_EXERCISE DESCRIPTION_
Your task is to copy the records that follow exactly, minus any images.

_SOURCE MATERIAL_
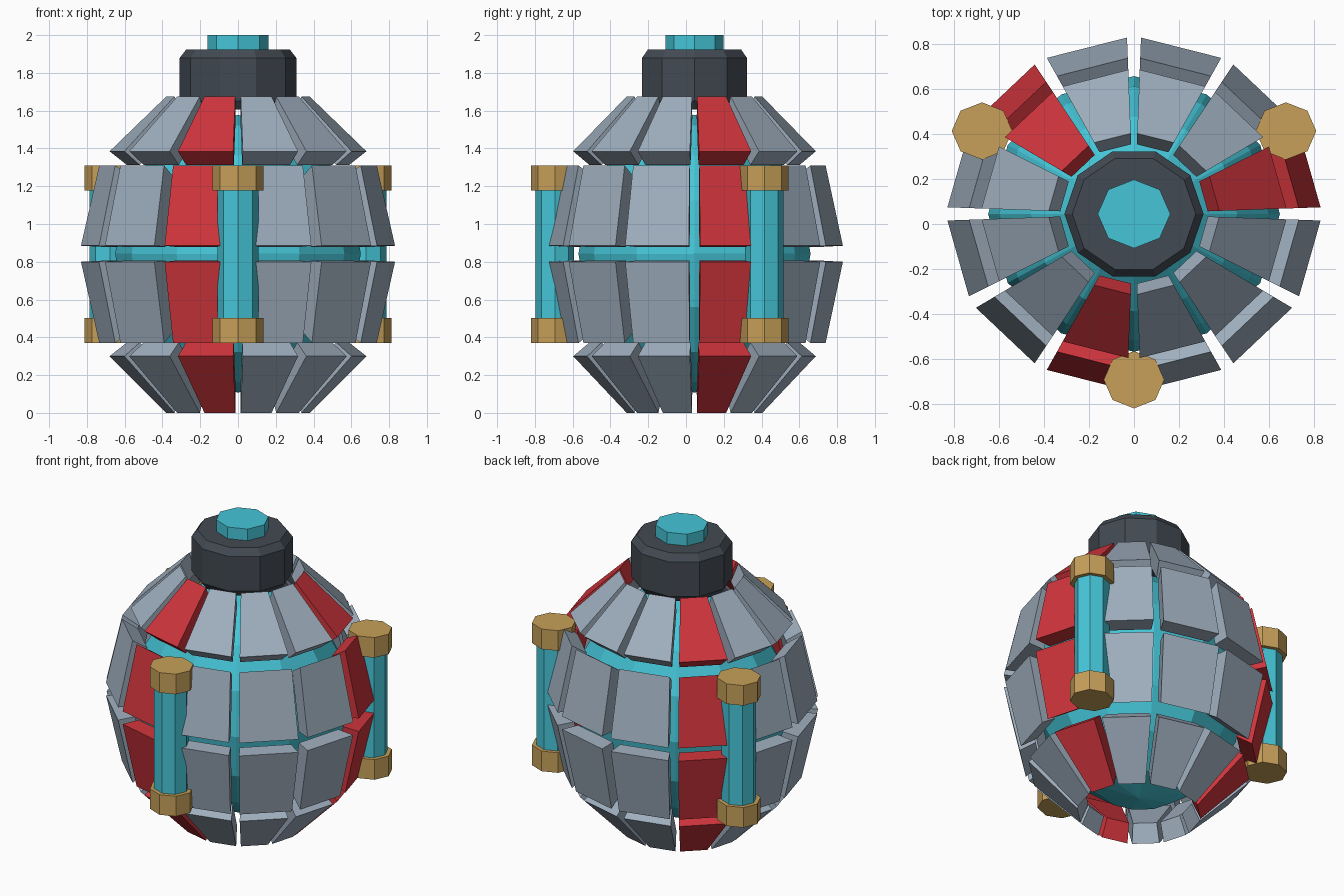
import bpy, bmesh, math
from mathutils import Matrix, Vector

cube = bpy.data.objects.get("Cube")
if cube:
    bpy.data.objects.remove(cube, do_unlink=True)

SQUASH, SHIFT = 0.945, 0.045   # body is slightly flattened front to back
MID = 0.8425                   # height of the body's centre
INNER = 0.865                  # plate inner surface, scaled towards the centre
SECTORS = 12
GAP = math.radians(2.15)


def material(name, rgb):
    m = bpy.data.materials.new(name)
    m.use_nodes = True
    m.diffuse_color = (*rgb, 1)
    m.node_tree.nodes["Principled BSDF"].inputs["Base Color"].default_value = (*rgb, 1)
    return m


grey = material("steel grey", (0.35, 0.43, 0.52))
red = material("red", (0.62, 0.035, 0.045))
teal = material("teal", (0.06, 0.56, 0.68))
gold = material("brass", (0.57, 0.35, 0.10))
dark = material("dark grey", (0.055, 0.068, 0.085))


def finish(name, bm, *mats):
    """Flatten, recentre and link a finished mesh."""
    bm.transform(Matrix.Translation((0, SHIFT, 0)) @ Matrix.Diagonal((1, SQUASH, 1, 1)))
    bmesh.ops.recalc_face_normals(bm, faces=bm.faces)
    mesh = bpy.data.meshes.new(name)
    bm.to_mesh(mesh)
    bm.free()
    for m in mats:
        mesh.materials.append(m)
    obj = bpy.data.objects.new(name, mesh)
    bpy.context.collection.objects.link(obj)
    return obj


def lathe(name, profile, sides, mat, center=(0, 0)):
    """Closed faceted solid from (radius, z) points, bottom to top."""
    bm = bmesh.new()
    rings = []
    for r, z in profile:
        angles = [math.tau * i / sides for i in range(sides)]
        rings.append([bm.verts.new((center[0] + r * math.cos(a),
                                    center[1] + r * math.sin(a), z)) for a in angles])
    for low, high in zip(rings, rings[1:]):
        for i in range(sides):
            j = (i + 1) % sides
            bm.faces.new((low[i], low[j], high[j], high[i]))
    bm.faces.new(rings[0][::-1])
    bm.faces.new(rings[-1])
    return finish(name, bm, mat)


def plate_row(name, low, high):
    """Ring of separate armour plates; every fourth one is red."""
    bm = bmesh.new()
    pivot = Vector((0, MID))
    outer = [Vector(low), Vector(high)]
    inner = [pivot + (p - pivot) * INNER for p in outer]
    section = [outer[0], outer[1], inner[1], inner[0]]
    for s in range(SECTORS):
        start = math.tau * s / SECTORS
        sides = []
        for a in (start + GAP, start + math.tau / SECTORS - GAP):
            sides.append([bm.verts.new((p.x * math.cos(a), p.x * math.sin(a), p.y))
                          for p in section])
        one, two = sides
        faces = [bm.faces.new(one), bm.faces.new(two[::-1])]
        for i in range(4):
            j = (i + 1) % 4
            faces.append(bm.faces.new((one[i], two[i], two[j], one[j])))
        for f in faces:
            f.material_index = 1 if s % 4 == 0 else 0
    return finish(name, bm, grey, red)


# Armour plates, two rows mirrored above and below the middle
plate_row("bottom_plates", (0.38, 0.0), (0.68, 0.30))
plate_row("lower_middle_plates", (0.735, 0.37), (0.832, 0.80))
plate_row("upper_middle_plates", (0.832, 0.885), (0.735, 1.31))
plate_row("top_plates", (0.68, 1.385), (0.38, 1.675))

# Inner core
core = bmesh.new()
bmesh.ops.create_uvsphere(core, u_segments=12, v_segments=8, radius=1)
core.transform(Matrix.Translation((0, 0, MID)) @ Matrix.Diagonal((0.65, 0.65, 0.735, 1)))
finish("core", core, teal)

# Collar and top button
lathe("collar", [(0.275, 1.605), (0.31, 1.65), (0.31, 1.878), (0.275, 1.923)], 10, dark)
lathe("top_button", [(0.162, 1.9), (0.162, 2.0)], 8, teal)

# Three tubes with end caps
for label, degrees in (("front", 270), ("left", 30), ("right", 150)):
    a = math.radians(degrees)
    c = (0.782 * math.cos(a), 0.782 * math.sin(a))
    lathe(label + "_tube", [(0.108, 0.45), (0.108, 1.25)], 8, teal, c)
    lathe(label + "_tube_lower_cap", [(0.135, 0.37), (0.135, 0.503)], 8, gold, c)
    lathe(label + "_tube_upper_cap", [(0.135, 1.177), (0.135, 1.31)], 8, gold, c)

_RESPONSE FOR THIS EXERCISE_
import bpy, bmesh, math
from mathutils import Matrix, Vector

cube = bpy.data.objects.get("Cube")
if cube:
    bpy.data.objects.remove(cube, do_unlink=True)

SQUASH, SHIFT = 0.945, 0.045   # body is slightly flattened front to back
MID = 0.8425                   # height of the body's centre
INNER = 0.865                  # plate inner surface, scaled towards the centre
SECTORS = 12
GAP = math.radians(2.15)


def material(name, rgb):
    m = bpy.data.materials.new(name)
    m.use_nodes = True
    m.diffuse_color = (*rgb, 1)
    m.node_tree.nodes["Principled BSDF"].inputs["Base Color"].default_value = (*rgb, 1)
    return m


grey = material("steel grey", (0.35, 0.43, 0.52))
red = material("red", (0.62, 0.035, 0.045))
teal = material("teal", (0.06, 0.56, 0.68))
gold = material("brass", (0.57, 0.35, 0.10))
dark = material("dark grey", (0.055, 0.068, 0.085))


def finish(name, bm, *mats):
    """Flatten, recentre and link a finished mesh."""
    bm.transform(Matrix.Translation((0, SHIFT, 0)) @ Matrix.Diagonal((1, SQUASH, 1, 1)))
    bmesh.ops.recalc_face_normals(bm, faces=bm.faces)
    mesh = bpy.data.meshes.new(name)
    bm.to_mesh(mesh)
    bm.free()
    for m in mats:
        mesh.materials.append(m)
    obj = bpy.data.objects.new(name, mesh)
    bpy.context.collection.objects.link(obj)
    return obj


def lathe(name, profile, sides, mat, center=(0, 0)):
    """Closed faceted solid from (radius, z) points, bottom to top."""
    bm = bmesh.new()
    rings = []
    for r, z in profile:
        angles = [math.tau * i / sides for i in range(sides)]
        rings.append([bm.verts.new((center[0] + r * math.cos(a),
                                    center[1] + r * math.sin(a), z)) for a in angles])
    for low, high in zip(rings, rings[1:]):
        for i in range(sides):
            j = (i + 1) % sides
            bm.faces.new((low[i], low[j], high[j], high[i]))
    bm.faces.new(rings[0][::-1])
    bm.faces.new(rings[-1])
    return finish(name, bm, mat)


def plate_row(name, low, high):
    """Ring of separate armour plates; every fourth one is red."""
    bm = bmesh.new()
    pivot = Vector((0, MID))
    outer = [Vector(low), Vector(high)]
    inner = [pivot + (p - pivot) * INNER for p in outer]
    section = [outer[0], outer[1], inner[1], inner[0]]
    for s in range(SECTORS):
        start = math.tau * s / SECTORS
        sides = []
        for a in (start + GAP, start + math.tau / SECTORS - GAP):
            sides.append([bm.verts.new((p.x * math.cos(a), p.x * math.sin(a), p.y))
                          for p in section])
        one, two = sides
        faces = [bm.faces.new(one), bm.faces.new(two[::-1])]
        for i in range(4):
            j = (i + 1) % 4
            faces.append(bm.faces.new((one[i], two[i], two[j], one[j])))
        for f in faces:
            f.material_index = 1 if s % 4 == 0 else 0
    return finish(name, bm, grey, red)


# Armour plates, two rows mirrored above and below the middle
plate_row("bottom_plates", (0.38, 0.0), (0.68, 0.30))
plate_row("lower_middle_plates", (0.735, 0.37), (0.832, 0.80))
plate_row("upper_middle_plates", (0.832, 0.885), (0.735, 1.31))
plate_row("top_plates", (0.68, 1.385), (0.38, 1.675))

# Inner core
core = bmesh.new()
bmesh.ops.create_uvsphere(core, u_segments=12, v_segments=8, radius=1)
core.transform(Matrix.Translation((0, 0, MID)) @ Matrix.Diagonal((0.65, 0.65, 0.735, 1)))
finish("core", core, teal)

# Collar and top button
lathe("collar", [(0.275, 1.605), (0.31, 1.65), (0.31, 1.878), (0.275, 1.923)], 10, dark)
lathe("top_button", [(0.162, 1.9), (0.162, 2.0)], 8, teal)

# Three tubes with end caps
for label, degrees in (("front", 270), ("left", 30), ("right", 150)):
    a = math.radians(degrees)
    c = (0.782 * math.cos(a), 0.782 * math.sin(a))
    lathe(label + "_tube", [(0.108, 0.45), (0.108, 1.25)], 8, teal, c)
    lathe(label + "_tube_lower_cap", [(0.135, 0.37), (0.135, 0.503)], 8, gold, c)
    lathe(label + "_tube_upper_cap", [(0.135, 1.177), (0.135, 1.31)], 8, gold, c)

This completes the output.